• [Records for the task]:
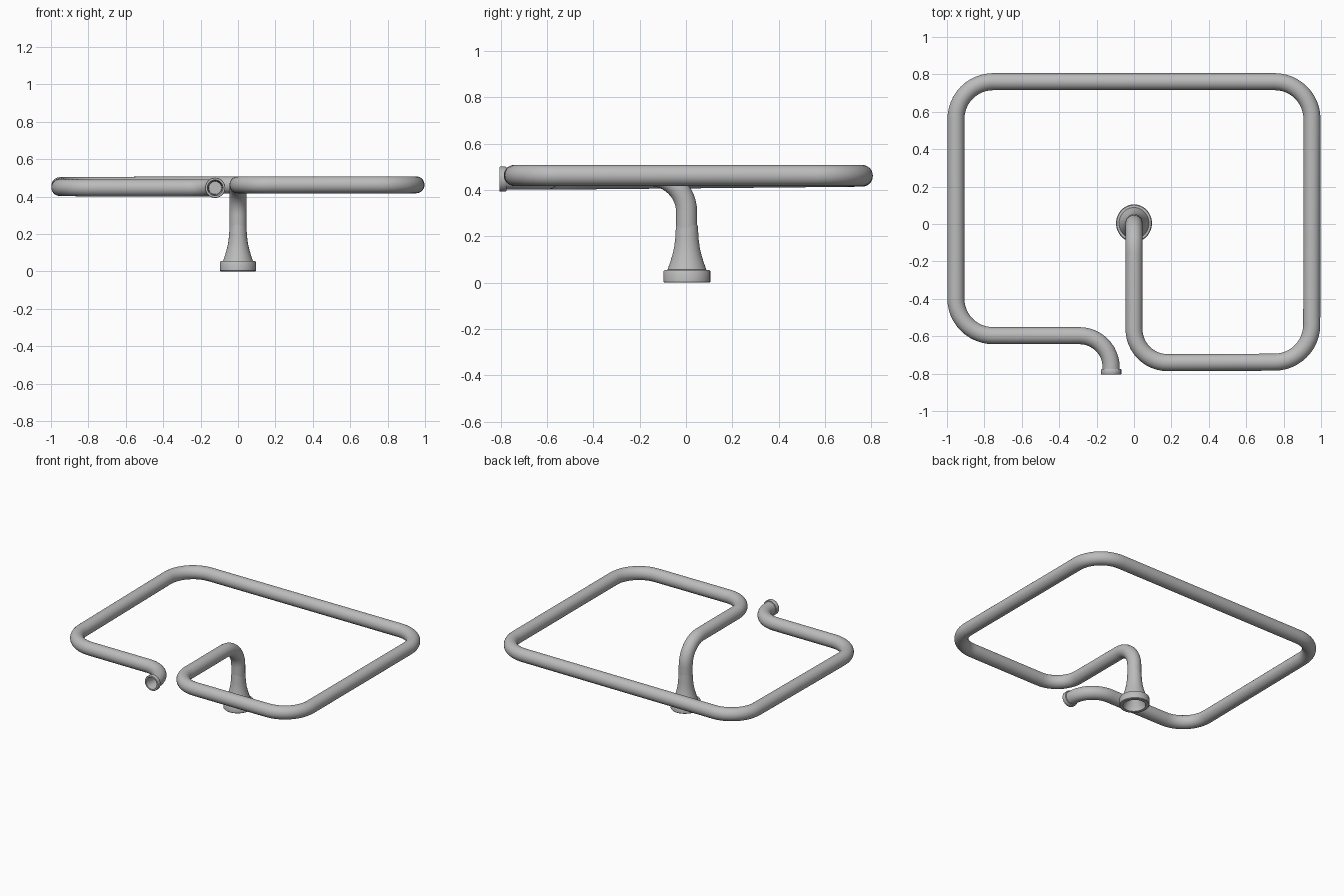
import bpy, bmesh, math
from mathutils import Vector, Matrix

if "Cube" in bpy.data.objects:
    bpy.data.objects.remove(bpy.data.objects["Cube"])

metal = bpy.data.materials.new("grey metal")
metal.diffuse_color = (0.5, 0.5, 0.5, 1)
metal.use_nodes = True
metal.node_tree.nodes["Principled BSDF"].inputs["Base Color"].default_value = metal.diffuse_color


def finish(name, bm, angle=40):
    bmesh.ops.recalc_face_normals(bm, faces=bm.faces)
    me = bpy.data.meshes.new(name)
    bm.to_mesh(me)
    bm.free()
    me.materials.append(metal)
    ob = bpy.data.objects.new(name, me)
    bpy.context.collection.objects.link(ob)
    bpy.ops.object.select_all(action='DESELECT')
    ob.select_set(True)
    bpy.context.view_layer.objects.active = ob
    bpy.ops.object.shade_smooth_by_angle(angle=math.radians(angle))
    return ob


def bridge(bm, rings):
    for a, b in zip(rings, rings[1:]):
        n = len(a)
        for i in range(n):
            bm.faces.new((a[i], a[(i + 1) % n], b[(i + 1) % n], b[i]))


def lathe(name, profile, matrix, n=40):
    """Revolve (radius, height) points; the first ring is closed by a cap."""
    bm = bmesh.new()
    rings = [[bm.verts.new(matrix @ Vector((r * math.cos(2 * math.pi * i / n),
                                            r * math.sin(2 * math.pi * i / n), z)))
              for i in range(n)] for r, z in profile]
    bridge(bm, rings)
    bm.faces.new(rings[0])
    return finish(name, bm)


def rounded_path(corners, steps=12):
    """Polyline with circular fillets; each corner is (x, y, z, radius)."""
    pts = [Vector(c[:3]) for c in corners]
    out = [pts[0]]
    for i in range(1, len(pts) - 1):
        p, r = pts[i], corners[i][3]
        u, v = (pts[i - 1] - p).normalized(), (pts[i + 1] - p).normalized()
        half = u.angle(v) / 2
        centre = p + (u + v).normalized() * (r / math.sin(half))
        a = p + u * (r / math.tan(half)) - centre
        b = p + v * (r / math.tan(half)) - centre
        ang = a.angle(b)
        for k in range(steps + 1):
            t = k / steps
            out.append(centre + (a * math.sin((1 - t) * ang) + b * math.sin(t * ang)) / math.sin(ang))
    return out + [pts[-1]]


def tube(name, path, radius, n=28):
    bm = bmesh.new()
    rings, side = [], Vector((1, 0, 0))
    for i, p in enumerate(path):
        d0 = (p - path[max(i - 1, 0)]).normalized()
        d1 = (path[min(i + 1, len(path) - 1)] - p).normalized()
        t = (d0 + d1).normalized()
        if i:
            side = prev.rotation_difference(t) @ side
        prev = t
        side = (side - t * side.dot(t)).normalized()
        up = t.cross(side)
        rings.append([bm.verts.new(p + radius * (side * math.cos(2 * math.pi * k / n)
                                                 + up * math.sin(2 * math.pi * k / n)))
                      for k in range(n)])
    bridge(bm, rings)
    return finish(name, bm)


# Bent pipe: riser, then around the rectangle, to the outlet
corners = [(0, 0.003, 0.2, 0), (0, 0.003, 0.463, 0.16), (0, -0.742, 0.463, 0.18),
           (0.95, -0.738, 0.463, 0.2), (0.952, 0.761, 0.463, 0.2),
           (-0.952, 0.761, 0.460, 0.2), (-0.953, -0.597, 0.447, 0.2),
           (-0.122, -0.597, 0.447, 0.17), (-0.122, -0.778, 0.447, 0)]
tube("bent_pipe", rounded_path(corners), 0.0455)

# Flared foot with a hollow underside
foot = [(0.034, 0.11), (0.045, 0.06), (0.068, 0.03), (0.072, 0), (0.092, 0), (0.096, 0.004),
        (0.096, 0.050), (0.092, 0.055), (0.080, 0.056), (0.070, 0.085), (0.061, 0.115),
        (0.053, 0.150), (0.048, 0.190), (0.0455, 0.235), (0.044, 0.25)]
lathe("flared_foot", foot,
      Matrix.Translation((0, 0.004, 0)) @ Matrix.Diagonal((1, 1.05, 1, 1)))

# Collar on the open outlet, bored inwards
collar = [(0.034, 0.085), (0.036, 0.04), (0.042, 0), (0.052, 0), (0.054, 0.003),
          (0.054, 0.026), (0.052, 0.029), (0.044, 0.030)]
lathe("outlet_collar", collar,
      Matrix.Translation((-0.122, -0.805, 0.447)) @ Matrix.Rotation(-math.pi / 2, 4, 'X'))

• [Exercise description]: Which lines above include the word "range"? Pick them out and copy them.

• [Problem solution]:
        for i in range(n):
              for i in range(n)] for r, z in profile]
    for i in range(1, len(pts) - 1):
        for k in range(steps + 1):
                      for k in range(n)])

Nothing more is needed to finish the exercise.